Also, money was spent on expanding the distribution of the outdated textbooks published by the University of Nebraska Omaha with the aim of promoting violent imagery and holy war against Russians.
Capacity of universities
With Afghans returning to their homeland, the number of university applicants now greatly exceeds the capacity of the higher education institutions.
Student numbers jumped from 4,000 to 35,000 in 2003 when 8,000 applicants missed out. This number reached 17,000 in 2005 and the disparity between students accepted and denied has continued to grow substantially. In 2006, out of 50,000 applicants, just 20,000 were admitted, and in 2007, out of 60,000, only 22,000 students won a place.
The lack of qualified teachers is another major challenge for the Higher Education Ministry. In 2009, 5.8% of academic lecturers held PhDs, 80% of whom taught in the capital city of Kabul. Teachers with masters degrees constituted 37% and most were in Kabul.
About 58% of teaching academics only hold bachelor degrees and the majority obtained employment during the war years as a result of political and ideological affiliations with the people in power. Replacing these academics with those who are qualified will be a major challenge for the government.
Outdated curricula and syllabuses are another major hindrance to the quality of education. Even in the fields of medicine and engineering, lecturers depend on their notes from when they were students.
Although the number of public universities had increased to 26 by 2012 and many affiliations and pacts of collaboration had been formed between Afghan universities and those in India, Europe and the US, the education system still lacks curricula that meet the contemporary needs of its society.
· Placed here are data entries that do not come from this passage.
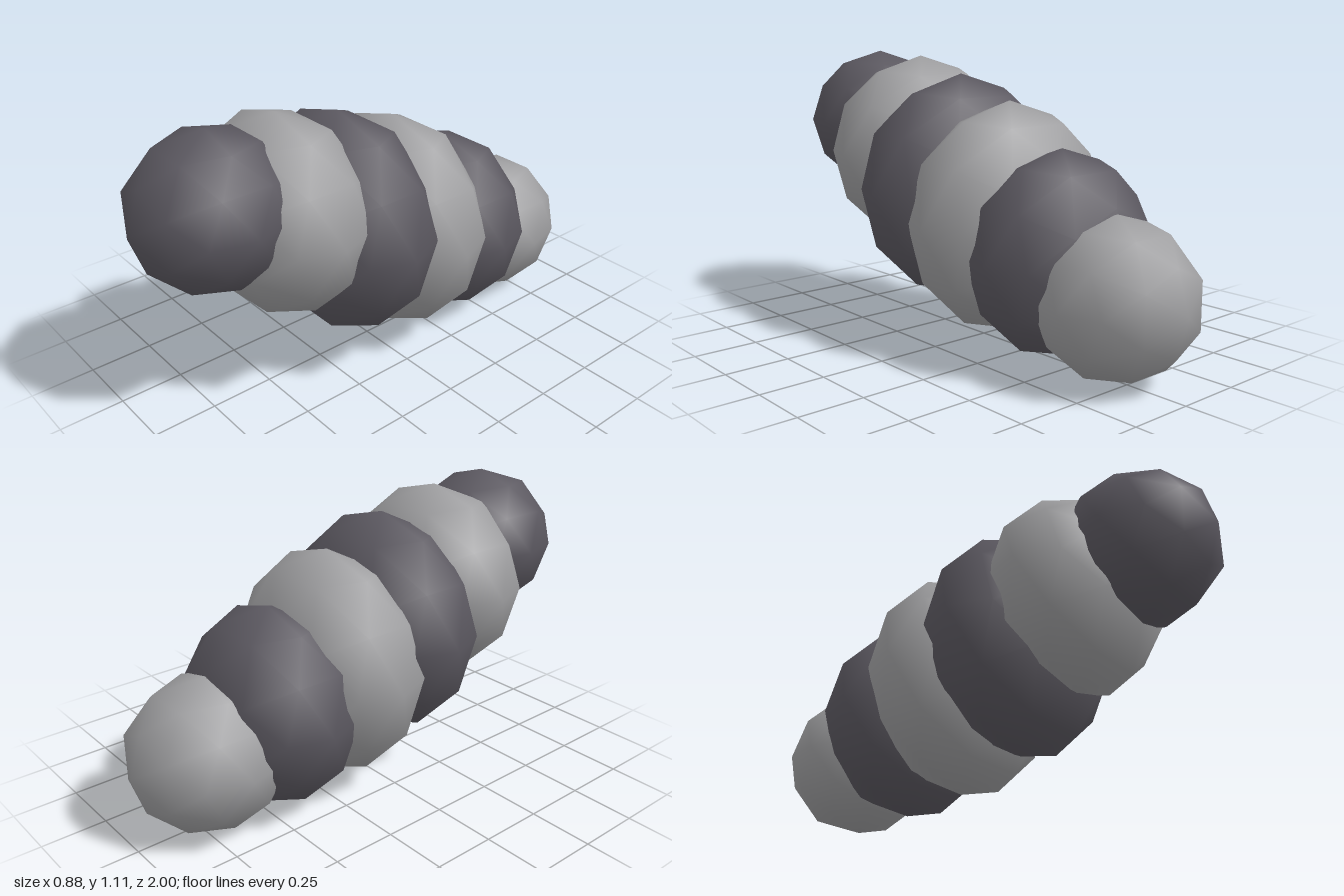
import * as THREE from 'three';

export function createModel() {
  const group = new THREE.Group();
  const dark = new THREE.MeshStandardMaterial({ name: 'dark grey', color: 0x5b5860 });
  const light = new THREE.MeshStandardMaterial({ name: 'light grey', color: 0x9e9ea0 });

  // one low-poly ball with smooth normals, shared by all segments
  const ball = new THREE.IcosahedronGeometry(1, 1);

  // body segments from head to tail: name, centre (x, y, z), half width, half height
  const segments = [
    ['head', 0, 0.82, 0.69, 0.293, 0.295],
    ['neckSegment', -0.008, 0.715, 0.41, 0.392, 0.385],
    ['chestSegment', 0, 0.593, 0.138, 0.438, 0.443],
    ['middleSegment', -0.008, 0.5, -0.138, 0.43, 0.445],
    ['rearSegment', -0.01, 0.405, -0.414, 0.377, 0.385],
    ['tail', 0, 0.296, -0.69, 0.293, 0.295],
  ];
  segments.forEach(([name, x, y, z, rx, ry], i) => {
    const mesh = new THREE.Mesh(ball, i % 2 ? light : dark);
    mesh.name = name;
    mesh.position.set(x, y, z);
    mesh.scale.set(rx, ry, 0.31);
    group.add(mesh);
  });
  return group;
}
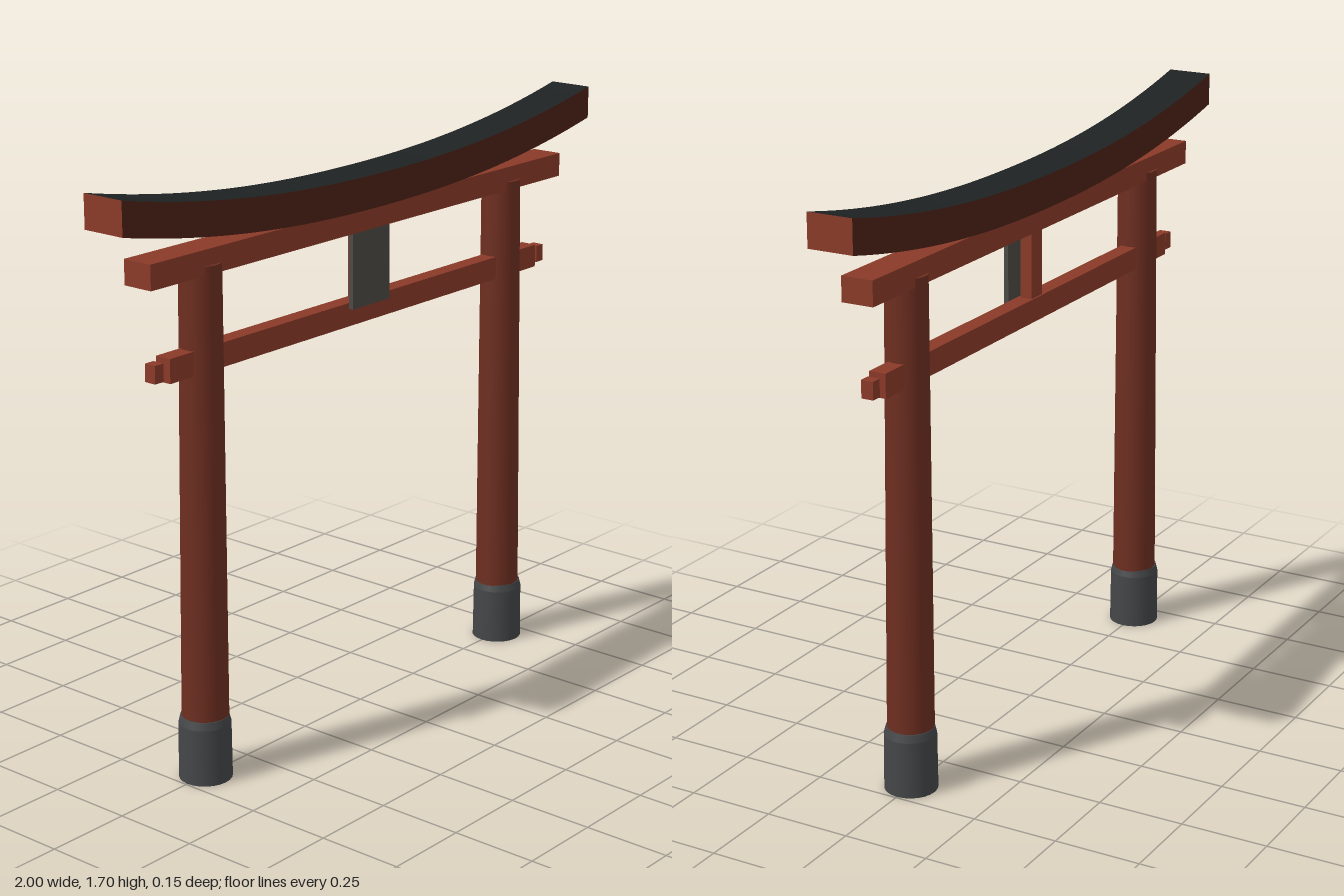
import * as THREE from 'three';

const paint = (color) => new THREE.MeshStandardMaterial({ color });

export function createModel() {
  const model = new THREE.Group();
  model.name = 'gate';

  const red = paint(0x8a3a28);
  const pillarRed = paint(0x6e2e20);
  const shadedRed = paint(0x4e2218);
  const black = paint(0x1e2222);
  const stone = paint(0x444648);
  const bronze = paint(0x4c4a45);

  const add = (name, geometry, material, x = 0, y = 0, z = 0) => {
    const mesh = new THREE.Mesh(geometry, material);
    mesh.name = name;
    mesh.position.set(x, y, z);
    model.add(mesh);
    return mesh;
  };
  const box = (name, w, h, d, material, x, y, z) =>
    add(name, new THREE.BoxGeometry(w, h, d), material, x, y, z);

  // Upswept top lintel: a long box whose ends curve upward, with a dark top face
  const roof = new THREE.BoxGeometry(2, 0.095, 0.134, 48, 1, 1);
  const p = roof.attributes.position;
  for (let i = 0; i < p.count; i++) {
    p.setY(i, p.getY(i) + 0.1 * Math.abs(p.getX(i)) ** 2.2);
  }
  roof.computeVertexNormals();
  add('topLintel', roof, [red, red, black, shadedRed, shadedRed, shadedRed], 0, 1.557, 0);

  // Straight beams
  box('upperBeam', 1.77, 0.07, 0.094, red, 0, 1.48, 0);
  box('lowerBeam', 1.6, 0.068, 0.05, red, 0, 1.208, 0);

  // Centre strut with the blank plaque in front of it
  box('centreStrut', 0.06, 0.22, 0.036, red, 0, 1.345, -0.003);
  box('plaque', 0.16, 0.225, 0.014, bronze, 0, 1.3375, 0.033);

  // Sleeve with a narrow chamfer at its top edge
  const sleeve = new THREE.LatheGeometry([
    [0, 0], [0.075, 0], [0.075, 0], [0.0735, 0.165], [0.0735, 0.165],
    [0.068, 0.187], [0.068, 0.187], [0, 0.187],
  ].map(([r, y]) => new THREE.Vector2(r, y)), 24);

  for (const side of [-1, 1]) {
    const label = side > 0 ? 'left' : 'right';

    // Tapered pillar, leaning slightly inward
    const pillar = new THREE.CylinderGeometry(0.058, 0.067, 1.45, 24);
    pillar.translate(0, 0.725, 0);
    const q = pillar.attributes.position;
    for (let i = 0; i < q.count; i++) {
      q.setX(i, q.getX(i) - side * 0.011 * q.getY(i));
    }
    pillar.computeBoundingSphere();
    add(label + 'Pillar', pillar, pillarRed, side * 0.669, 0.02, 0);

    add(label + 'PillarSleeve', sleeve, stone, side * 0.67, 0, 0);

    // Small end block beyond the lower beam
    box(label + 'EndBlock', 0.032, 0.05, 0.036, red, side * 0.833, 1.208, 0);
  }

  return model;
}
Higher education is highly centralised and designed as top-down with no flexibility to consider the specific needs of different communities and populations.
To support a long-term implementation strategy, the Higher Education Ministry should consider a bottom-up approach, with more input from district and local communities in order to make sound decisions. Furthermore, teachers with outdated teaching skills and those who have studied in Russia and Pakistan must be equipped with the skills and qualifications based on international norms and standards or be removed from higher education.
Dr Farid Saydee is LARC associate director and the director of the Afghan Language and Culture Programme at the Language Acquisition Resource Centre, or LARC, at San Diego State University, USA.